The book shifts points of view, from Parker to Quayle, to the sordid Mors and a couple of different men, who are carrying out ritualistic murders on the command of Mors. Midway through the book we begin reading ephemera: letters, diary entries, scraps of historical accounts of encounters with the Atlas. Another supernatural entity makes an appearance about three-fourths of the way through the book, and I think Connolly is setting up the next book in the series.

A Book of Bones seemed much too long for its story. The thriller structure often uses POV shifts to increase the suspense, and this is nothing new in the PARKER series, but I found it hard to track in this one. Part of the problem is that the book, while moody and atmospheric as always, moved slowly. Part of it was that I hit my threshold of unpleasantness before I reached the end of the book, and we are in so many bad people’s heads for so long. The ephemera, a technique I usually love, irritated me because I wanted to get back to the story of Parker, Quayle, Johnston, Mors, and the Atlas.

On the plus side, the use of an historic British chapel and its famous stained glass windows was inventive and frightening, and I genuinely enjoyed the character of Bob. Angel had a brush with mortality in the previous book, and watching him and Louis deal with the consequences is interesting. As with all the Parker books, A Book of Bones is sprinkled with bits of dark wit and irreverent whimsy, like when Parker orders pizza and champagne for the two FBI agents assigned to escort him to Arizona, since they’re relegated to a chain hotel while Parker is put up in a five-star hotel suite. Parker charges the feast to SAC Ross’s account. That was fun, and funny.

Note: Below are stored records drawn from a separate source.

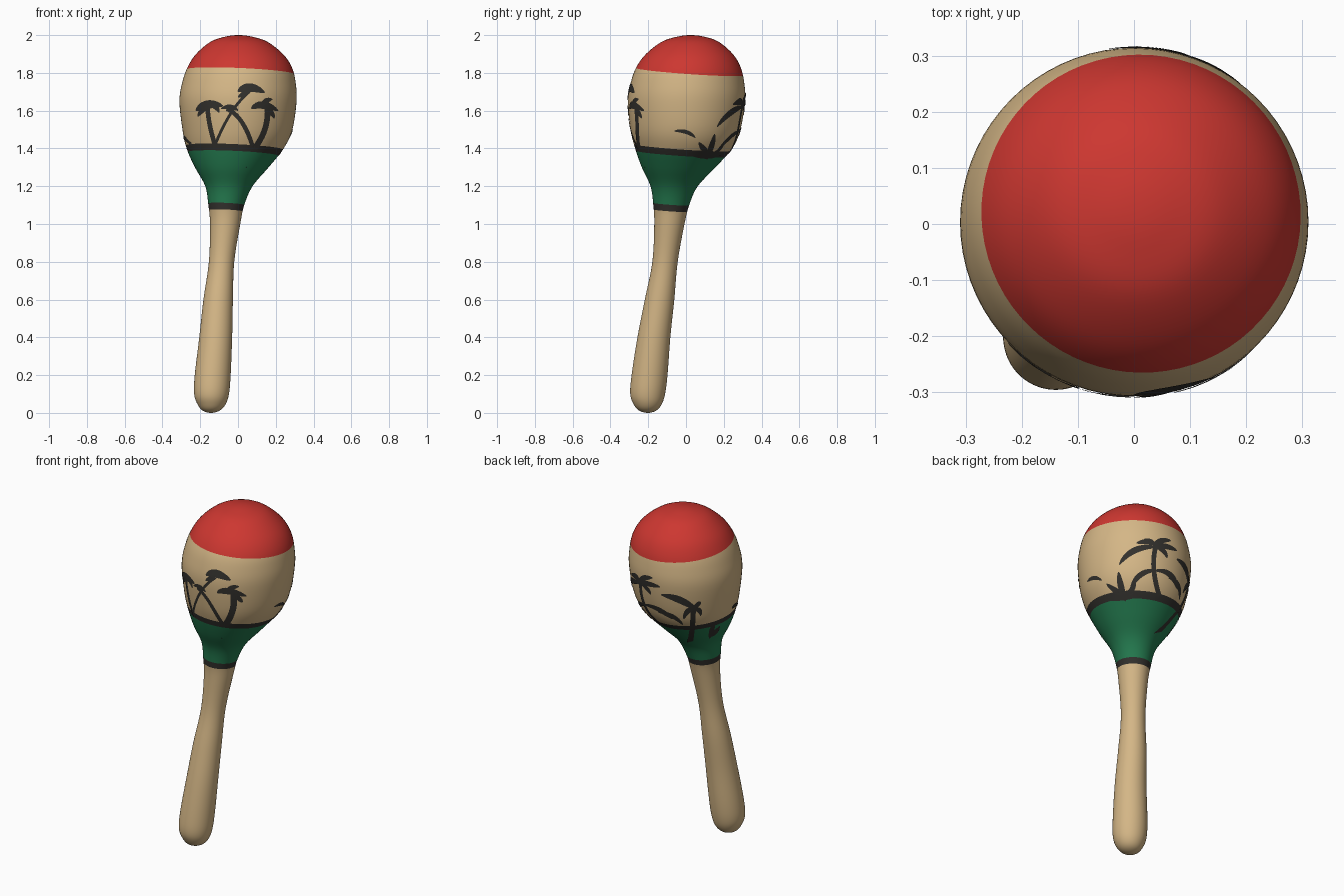
import bpy, bmesh, math
from mathutils import Vector
from mathutils.bvhtree import BVHTree

cube = bpy.data.objects.get("Cube")
if cube:
    bpy.data.objects.remove(cube, do_unlink=True)


def make_material(name, rgb):
    mat = bpy.data.materials.new(name)
    mat.use_nodes = True
    color = (*rgb, 1)
    mat.diffuse_color = color
    bsdf = mat.node_tree.nodes["Principled BSDF"]
    bsdf.inputs["Base Color"].default_value = color
    bsdf.inputs["Roughness"].default_value = 0.6
    return mat


wood = make_material("pale wood", (0.66, 0.47, 0.24))
red = make_material("red paint", (0.61, 0.038, 0.03))
green = make_material("green paint", (0.018, 0.2, 0.08))
dark = make_material("dark paint", (0.032, 0.03, 0.026))


def finish(bm, name, materials):
    mesh = bpy.data.meshes.new(name)
    bm.to_mesh(mesh)
    for mat in materials:
        mesh.materials.append(mat)
    mesh.shade_smooth()
    obj = bpy.data.objects.new(name, mesh)
    bpy.context.collection.objects.link(obj)
    return obj


# Cross-sections along the leaning body: height, centre x, centre y, radius
sections = [Vector(s) for s in (
    (0, -.143, -.202, 0), (.012, -.142, -.203, .045), (.045, -.14, -.203, .074),
    (.1, -.14, -.203, .092), (.2, -.134, -.193, .095), (.4, -.118, -.17, .087),
    (.6, -.105, -.14, .078), (.8, -.087, -.111, .067), (1, -.068, -.088, .08),
    (1.1, -.062, -.078, .095), (1.2, -.048, -.063, .125), (1.3, -.033, -.039, .195),
    (1.4, -.015, -.012, .257), (1.5, -.003, -.003, .291), (1.65, 0, .003, .31),
    (1.75, .005, .008, .3), (1.83, .009, .013, .276), (1.9, .008, .018, .23),
    (1.965, .005, .022, .15), (1.992, .003, .025, .07), (2, .002, .025, 0))]


def pole_mirror(section):
    return Vector((*section[:3], -section[3]))


def smooth_sections(steps):
    """Catmull-Rom spline through the sections, rounded over at both poles."""
    pts = [pole_mirror(sections[1]), *sections, pole_mirror(sections[-2])]
    for a, b, c, d in zip(pts, pts[1:], pts[2:], pts[3:]):
        for i in range(steps):
            t = i / steps
            yield 0.5 * (2 * b + (c - a) * t + (2 * a - 5 * b + 4 * c - d) * t ** 2
                         + (3 * b - a - 3 * c + d) * t ** 3)
    yield sections[-1]


# Body: loft rings, then cut the borders of the paint bands
SIDES = 72
bm = bmesh.new()
rings = []
for z, cx, cy, r in smooth_sections(5):
    angles = [math.tau * i / SIDES for i in range(SIDES)]
    rings.append([bm.verts.new((cx + r * math.cos(a), cy + r * math.sin(a), z)) for a in angles])
for low, high in zip(rings, rings[1:]):
    for i in range(SIDES):
        j = (i + 1) % SIDES
        bm.faces.new((low[i], low[j], high[j], high[i]))
bmesh.ops.remove_doubles(bm, verts=bm.verts, dist=1e-5)

band_up = Vector((.045, .07, 1))
band_levels = (1.062, 1.097, 1.368, 1.403, 1.808)
band_slots = (0, 3, 2, 3, 0, 1)
for level in band_levels:
    bmesh.ops.bisect_plane(bm, geom=bm.verts[:] + bm.edges[:] + bm.faces[:],
                           plane_co=(0, 0, level), plane_no=band_up)
for face in bm.faces:
    height = face.calc_center_median().dot(band_up)
    face.material_index = band_slots[sum(height > level for level in band_levels)]
bmesh.ops.recalc_face_normals(bm, faces=bm.faces)
surface = BVHTree.FromBMesh(bm)
finish(bm, "shaker_body", (wood, red, green, dark))
bm.free()


# Painted scenery: brush strokes projected onto the head along one direction
def project(u, v, azimuth, elevation):
    a, e = math.radians(azimuth), math.radians(elevation)
    out = Vector((math.cos(a) * math.cos(e), math.sin(a) * math.cos(e), math.sin(e)))
    right = Vector((-math.sin(a), math.cos(a), 0))
    start = right * u + out.cross(right) * v + out * 3
    hit, normal, *_ = surface.ray_cast(start, -out)
    if hit is None:
        hit, normal, *_ = surface.find_nearest(start - out * 3)
    return hit + normal * 0.003


def paint(name, direction, strokes):
    """Each stroke: kind, width, then start, middle and end points."""
    bm = bmesh.new()
    steps = 12
    for kind, width, a, b, c in strokes:
        a, b, c = Vector(a), Vector(b), Vector(c)
        previous = None
        for i in range(steps + 1):
            t = i / steps
            p = a * (1 - t) * (1 - 2 * t) + b * 4 * t * (1 - t) + c * t * (2 * t - 1)
            tangent = a * (4 * t - 3) + b * (4 - 8 * t) + c * (4 * t - 1)
            half = width / 2
            if kind == "leaf":
                half *= 0.15 + 0.85 * math.sin(math.pi * t) ** 0.7
            side = Vector((-tangent.y, tangent.x)).normalized() * half
            pair = [bm.verts.new(project(*q, *direction)) for q in (p - side, p + side)]
            if previous:
                bm.faces.new((previous[0], pair[0], pair[1], previous[1]))
            previous = pair
    finish(bm, name, (dark,))
    bm.free()


FRONT, BACK_LEFT, BACK_RIGHT = (-90, 0), (135, 27), (45, -27)

paint("front_left_palm", FRONT, (
    ("trunk", .024, (-.16, 1.62), (-.147, 1.52), (-.115, 1.4)),
    ("leaf", .045, (-.22, 1.6), (-.16, 1.632), (-.08, 1.625)),
    ("leaf", .03, (-.14, 1.63), (-.18, 1.61), (-.21, 1.57)),
    ("leaf", .025, (-.16, 1.63), (-.12, 1.62), (-.1, 1.59))))
paint("front_middle_palm", FRONT, (
    ("trunk", .015, (.06, 1.7), (-.035, 1.59), (-.12, 1.42)),
    ("trunk", .023, (-.06, 1.61), (.02, 1.54), (.08, 1.4)),
    ("leaf", .045, (0, 1.7), (.06, 1.722), (.14, 1.695)),
    ("leaf", .025, (.06, 1.71), (.03, 1.69), (0, 1.67)),
    ("leaf", .025, (-.09, 1.61), (-.04, 1.62), (0, 1.6))))
paint("front_right_palm", FRONT, (
    ("trunk", .03, (.155, 1.61), (.14, 1.5), (.085, 1.4)),
    ("leaf", .04, (.07, 1.61), (.13, 1.63), (.21, 1.6)),
    ("leaf", .028, (.12, 1.62), (.145, 1.65), (.18, 1.66)),
    ("leaf", .025, (.15, 1.62), (.175, 1.59), (.19, 1.56))))
paint("back_large_palm", BACK_RIGHT, (
    ("trunk", .025, (.153, 1.3), (.13, 1.45), (.142, 1.57)),
    ("leaf", .035, (.15, 1.57), (.03, 1.555), (-.055, 1.48)),
    ("leaf", .03, (.15, 1.58), (.1, 1.6), (.04, 1.595)),
    ("leaf", .03, (.13, 1.575), (.19, 1.575), (.25, 1.55)),
    ("leaf", .03, (.13, 1.58), (.17, 1.605), (.22, 1.605)),
    ("leaf", .025, (.14, 1.57), (.12, 1.6), (.08, 1.615)),
    ("leaf", .025, (.14, 1.57), (.18, 1.55), (.2, 1.51)),
    ("leaf", .03, (.15, 1.44), (.06, 1.42), (0, 1.34)),
    ("leaf", .03, (.13, 1.44), (.21, 1.42), (.245, 1.34))))
paint("back_left_palm", BACK_LEFT, (
    ("trunk", .028, (0, 1.05), (-.01, 1.14), (-.01, 1.22)),
    ("leaf", .035, (.01, 1.21), (-.08, 1.27), (-.18, 1.31)),
    ("leaf", .025, (-.02, 1.21), (.01, 1.24), (.03, 1.25)),
    ("leaf", .03, (0, 1.22), (-.04, 1.21), (-.06, 1.17)),
    ("leaf", .025, (-.02, 1.22), (.02, 1.21), (.03, 1.18)),
    ("leaf", .02, (-.19, 1.22), (-.12, 1.19), (-.06, 1.14))))
paint("spiky_plants", BACK_RIGHT, (
    ("leaf", .05, (-.15, 1.3), (-.05, 1.31), (.05, 1.31)),
    ("leaf", .035, (-.03, 1.28), (-.05, 1.36), (-.06, 1.44)),
    ("leaf", .03, (-.03, 1.31), (-.08, 1.34), (-.13, 1.38)),
    ("leaf", .03, (-.04, 1.3), (0, 1.33), (.03, 1.38))))
paint("small_plants", BACK_LEFT, (
    ("leaf", .03, (.1, 1.06), (.105, 1.1), (.11, 1.14)),
    ("leaf", .025, (.1, 1.07), (.13, 1.09), (.15, 1.12))))
paint("right_bird", BACK_RIGHT, (("leaf", .022, (-.24, 1.4), (-.2, 1.417), (-.155, 1.4)),))
paint("left_bird", BACK_LEFT, (("leaf", .02, (.22, 1.21), (.25, 1.23), (.285, 1.235)),))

If you plan to continue reading the CHARLIE PARKER series, you must read this one because much of it is clearly setting up the next multibook arc. In fact, that is one of its flaws. I don’t think the book’s full attention is on Parker’s story here, and it shows.

Published in 2019. Private Investigator Charlie Parker returns in this heart-pounding thriller as he seeks revenge against the darkest forces in the world, from the internationally bestselling author of the acclaimed The Woman in the Woods. He is our best hope. He is our last hope. On a lonely moor in northern England, the body of a young woman is discovered. In the south, a girl lies buried beneath a Saxon mound. To the southeast, the ruins of a priory hide a human skull. Each is a sacrifice, a summons. And something in the darkness has heard the call. Charlie Parker has also heard it and from the forests of Maine to the deserts of the Mexican border, from the canals of Amsterdam to the streets of London, he will track those who would cast the world into darkness. Parker fears no evil—but evil fears him. With John Connolly’s signature “blend of crime and supernatural horror” (Crime Reads), A Book of Bones is a terrifying and suspenseful thrill ride that will keep you guessing until the very last page.

SHARE:  Facebooktwitterredditpinteresttumblrmail  FOLLOW:  Facebooktwitterrsstumblr
If you plan to buy this book, you can support FanLit by clicking on the book cover above and buying it (and anything else) at Amazon. It costs you nothing extra, but Amazon pays us a small referral fee. Click any book cover or this link. We use this income to keep the site running. It pays for website hosting, postage for giveaways, and bookmarks and t-shirts. Thank you!

Marion Deeds, with us since March, 2011, is the author of the fantasy novella ALUMINUM LEAVES. Her short fiction has appeared in the anthologies BEYOND THE STARS, THE WAND THAT ROCKS THE CRADLE, STRANGE CALIFORNIA, and in Podcastle, The Noyo River Review, Daily Science Fiction and Flash Fiction Online. She’s retired from 35 years in county government, and spends some of her free time volunteering at a second-hand bookstore in her home town. You can read her blog at deedsandwords.com, and follow her on Twitter: @mariond_d.

View all posts by

2 comments

  1. Kelly Lasiter /

    I hear you, Marion–I find that there’s really only so much time I want to spend in the head of the serial killer or what have you.

Review this book and/or Leave a comment:

Your email address will not be published. Required fields are marked *